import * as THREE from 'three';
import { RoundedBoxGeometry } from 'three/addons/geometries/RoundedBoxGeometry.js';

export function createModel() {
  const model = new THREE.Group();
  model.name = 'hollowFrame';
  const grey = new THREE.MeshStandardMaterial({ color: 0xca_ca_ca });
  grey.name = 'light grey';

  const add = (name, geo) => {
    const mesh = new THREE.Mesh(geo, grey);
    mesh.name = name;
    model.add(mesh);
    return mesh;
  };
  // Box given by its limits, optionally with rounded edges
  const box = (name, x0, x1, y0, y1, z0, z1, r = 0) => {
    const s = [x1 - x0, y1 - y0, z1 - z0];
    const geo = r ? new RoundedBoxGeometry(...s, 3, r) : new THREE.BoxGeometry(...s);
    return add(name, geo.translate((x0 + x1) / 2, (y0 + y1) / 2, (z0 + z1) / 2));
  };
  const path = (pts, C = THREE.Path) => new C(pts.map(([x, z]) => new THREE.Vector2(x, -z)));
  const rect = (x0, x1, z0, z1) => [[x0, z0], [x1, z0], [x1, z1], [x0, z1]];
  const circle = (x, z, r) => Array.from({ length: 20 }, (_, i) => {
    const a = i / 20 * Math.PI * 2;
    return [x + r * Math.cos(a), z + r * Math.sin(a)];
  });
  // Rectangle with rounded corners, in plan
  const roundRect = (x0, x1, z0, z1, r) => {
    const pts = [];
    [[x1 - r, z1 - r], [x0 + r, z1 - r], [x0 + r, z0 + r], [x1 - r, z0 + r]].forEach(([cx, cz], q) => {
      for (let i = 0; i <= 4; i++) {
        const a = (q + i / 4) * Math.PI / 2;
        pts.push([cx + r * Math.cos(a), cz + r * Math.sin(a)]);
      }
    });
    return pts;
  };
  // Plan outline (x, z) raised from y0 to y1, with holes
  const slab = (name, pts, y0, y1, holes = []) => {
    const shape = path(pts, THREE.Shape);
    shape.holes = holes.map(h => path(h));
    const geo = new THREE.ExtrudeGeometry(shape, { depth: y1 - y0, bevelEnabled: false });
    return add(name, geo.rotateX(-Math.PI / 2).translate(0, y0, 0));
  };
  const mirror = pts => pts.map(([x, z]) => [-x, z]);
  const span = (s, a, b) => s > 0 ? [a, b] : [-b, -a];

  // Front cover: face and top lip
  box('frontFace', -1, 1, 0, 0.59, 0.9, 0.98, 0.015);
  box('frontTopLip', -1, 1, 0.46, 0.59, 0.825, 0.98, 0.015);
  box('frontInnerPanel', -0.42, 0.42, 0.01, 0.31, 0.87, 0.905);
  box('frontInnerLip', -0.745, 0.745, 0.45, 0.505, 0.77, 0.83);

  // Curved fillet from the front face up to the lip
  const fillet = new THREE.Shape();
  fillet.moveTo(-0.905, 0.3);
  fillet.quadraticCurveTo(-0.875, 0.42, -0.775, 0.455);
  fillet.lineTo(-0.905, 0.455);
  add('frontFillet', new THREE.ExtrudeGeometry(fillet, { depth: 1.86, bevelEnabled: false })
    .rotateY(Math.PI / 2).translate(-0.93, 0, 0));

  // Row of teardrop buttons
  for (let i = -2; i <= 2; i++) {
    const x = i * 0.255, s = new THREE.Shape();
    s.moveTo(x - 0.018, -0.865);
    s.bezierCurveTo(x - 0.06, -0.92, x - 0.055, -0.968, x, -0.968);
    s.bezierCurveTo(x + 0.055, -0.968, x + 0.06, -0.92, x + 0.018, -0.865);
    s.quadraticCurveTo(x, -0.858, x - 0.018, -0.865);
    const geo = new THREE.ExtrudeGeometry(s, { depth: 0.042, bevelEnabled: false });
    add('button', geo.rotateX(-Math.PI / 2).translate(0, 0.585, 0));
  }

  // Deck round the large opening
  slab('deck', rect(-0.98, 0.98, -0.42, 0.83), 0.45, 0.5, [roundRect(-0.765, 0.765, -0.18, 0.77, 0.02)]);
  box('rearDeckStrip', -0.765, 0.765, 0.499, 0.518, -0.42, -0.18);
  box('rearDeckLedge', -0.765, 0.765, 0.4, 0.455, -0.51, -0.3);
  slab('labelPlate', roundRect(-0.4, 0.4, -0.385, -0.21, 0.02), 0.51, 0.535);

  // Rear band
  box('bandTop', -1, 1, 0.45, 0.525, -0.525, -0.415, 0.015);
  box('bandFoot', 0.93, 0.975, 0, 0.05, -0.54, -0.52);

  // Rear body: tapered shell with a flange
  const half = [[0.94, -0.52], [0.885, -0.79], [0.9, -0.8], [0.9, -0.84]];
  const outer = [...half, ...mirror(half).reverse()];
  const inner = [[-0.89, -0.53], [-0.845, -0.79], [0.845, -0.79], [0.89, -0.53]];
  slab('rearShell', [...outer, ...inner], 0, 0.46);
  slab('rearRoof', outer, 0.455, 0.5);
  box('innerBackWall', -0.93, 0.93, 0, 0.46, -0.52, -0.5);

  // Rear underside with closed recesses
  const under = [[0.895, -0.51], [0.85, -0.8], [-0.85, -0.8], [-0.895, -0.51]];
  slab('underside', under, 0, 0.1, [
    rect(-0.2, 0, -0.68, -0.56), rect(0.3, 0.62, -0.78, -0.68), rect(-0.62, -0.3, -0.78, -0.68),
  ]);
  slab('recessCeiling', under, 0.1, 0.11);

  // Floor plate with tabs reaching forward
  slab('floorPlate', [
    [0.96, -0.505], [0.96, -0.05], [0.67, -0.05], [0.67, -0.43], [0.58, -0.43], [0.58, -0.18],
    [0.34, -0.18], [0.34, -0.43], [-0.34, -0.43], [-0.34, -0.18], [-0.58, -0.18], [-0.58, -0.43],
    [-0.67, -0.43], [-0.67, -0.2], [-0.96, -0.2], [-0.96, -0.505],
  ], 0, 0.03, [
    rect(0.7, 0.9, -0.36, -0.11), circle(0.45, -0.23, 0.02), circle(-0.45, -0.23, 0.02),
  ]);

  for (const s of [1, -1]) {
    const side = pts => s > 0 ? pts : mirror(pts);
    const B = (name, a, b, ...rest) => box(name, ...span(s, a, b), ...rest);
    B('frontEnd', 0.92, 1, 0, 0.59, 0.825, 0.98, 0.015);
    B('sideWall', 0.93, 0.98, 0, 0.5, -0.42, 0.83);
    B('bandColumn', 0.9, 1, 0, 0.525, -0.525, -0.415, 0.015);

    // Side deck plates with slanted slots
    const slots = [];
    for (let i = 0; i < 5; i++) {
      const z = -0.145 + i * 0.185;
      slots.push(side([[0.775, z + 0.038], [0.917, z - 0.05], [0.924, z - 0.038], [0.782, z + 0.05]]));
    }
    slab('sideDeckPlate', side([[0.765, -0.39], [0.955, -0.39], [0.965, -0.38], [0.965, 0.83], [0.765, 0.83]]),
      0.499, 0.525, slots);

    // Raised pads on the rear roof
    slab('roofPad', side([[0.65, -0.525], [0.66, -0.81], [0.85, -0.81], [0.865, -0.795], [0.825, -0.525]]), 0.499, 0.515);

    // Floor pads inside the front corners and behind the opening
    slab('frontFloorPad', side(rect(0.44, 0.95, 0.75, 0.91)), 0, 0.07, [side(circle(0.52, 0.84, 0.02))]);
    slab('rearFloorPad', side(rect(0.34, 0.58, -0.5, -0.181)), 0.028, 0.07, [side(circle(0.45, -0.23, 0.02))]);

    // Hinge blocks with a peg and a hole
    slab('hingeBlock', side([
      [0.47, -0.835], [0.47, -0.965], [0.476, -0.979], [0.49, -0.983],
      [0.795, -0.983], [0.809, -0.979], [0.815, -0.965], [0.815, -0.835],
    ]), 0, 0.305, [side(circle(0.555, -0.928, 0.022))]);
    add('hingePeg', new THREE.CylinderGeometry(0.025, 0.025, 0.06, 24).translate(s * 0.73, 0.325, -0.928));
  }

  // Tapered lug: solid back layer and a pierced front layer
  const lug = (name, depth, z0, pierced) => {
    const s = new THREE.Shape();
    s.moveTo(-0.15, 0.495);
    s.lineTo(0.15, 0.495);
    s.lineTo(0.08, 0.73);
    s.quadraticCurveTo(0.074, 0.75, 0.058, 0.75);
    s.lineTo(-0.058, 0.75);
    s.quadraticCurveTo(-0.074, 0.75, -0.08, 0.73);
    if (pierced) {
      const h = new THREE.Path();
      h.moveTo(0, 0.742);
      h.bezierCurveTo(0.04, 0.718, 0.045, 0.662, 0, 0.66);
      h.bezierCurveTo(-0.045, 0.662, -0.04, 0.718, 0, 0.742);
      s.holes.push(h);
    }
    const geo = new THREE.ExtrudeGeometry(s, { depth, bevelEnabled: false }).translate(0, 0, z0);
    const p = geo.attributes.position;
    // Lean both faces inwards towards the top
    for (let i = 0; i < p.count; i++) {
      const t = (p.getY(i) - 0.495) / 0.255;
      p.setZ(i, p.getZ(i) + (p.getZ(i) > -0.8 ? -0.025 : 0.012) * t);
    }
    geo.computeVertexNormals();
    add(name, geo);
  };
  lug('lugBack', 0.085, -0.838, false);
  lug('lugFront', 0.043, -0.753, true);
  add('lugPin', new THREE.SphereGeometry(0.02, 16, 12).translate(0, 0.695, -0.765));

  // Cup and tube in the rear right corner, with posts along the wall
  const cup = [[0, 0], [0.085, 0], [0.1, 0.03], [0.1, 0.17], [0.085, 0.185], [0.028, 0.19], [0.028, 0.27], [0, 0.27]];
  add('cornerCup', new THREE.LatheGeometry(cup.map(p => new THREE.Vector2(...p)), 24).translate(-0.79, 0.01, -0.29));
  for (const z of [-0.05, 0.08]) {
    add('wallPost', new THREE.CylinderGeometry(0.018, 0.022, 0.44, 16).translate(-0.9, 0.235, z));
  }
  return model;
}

Work item -
Please write out, exactly as they appear above, only the lines in the stretch from the line with "y0, bevelEnabled: false" through the line with "fillet.moveTo(-0.905, 0.3);".

Task output -
    const geo = new THREE.ExtrudeGeometry(shape, { depth: y1 - y0, bevelEnabled: false });
    return add(name, geo.rotateX(-Math.PI / 2).translate(0, y0, 0));
  };
  const mirror = pts => pts.map(([x, z]) => [-x, z]);
  const span = (s, a, b) => s > 0 ? [a, b] : [-b, -a];

  // Front cover: face and top lip
  box('frontFace', -1, 1, 0, 0.59, 0.9, 0.98, 0.015);
  box('frontTopLip', -1, 1, 0.46, 0.59, 0.825, 0.98, 0.015);
  box('frontInnerPanel', -0.42, 0.42, 0.01, 0.31, 0.87, 0.905);
  box('frontInnerLip', -0.745, 0.745, 0.45, 0.505, 0.77, 0.83);

  // Curved fillet from the front face up to the lip
  const fillet = new THREE.Shape();
  fillet.moveTo(-0.905, 0.3);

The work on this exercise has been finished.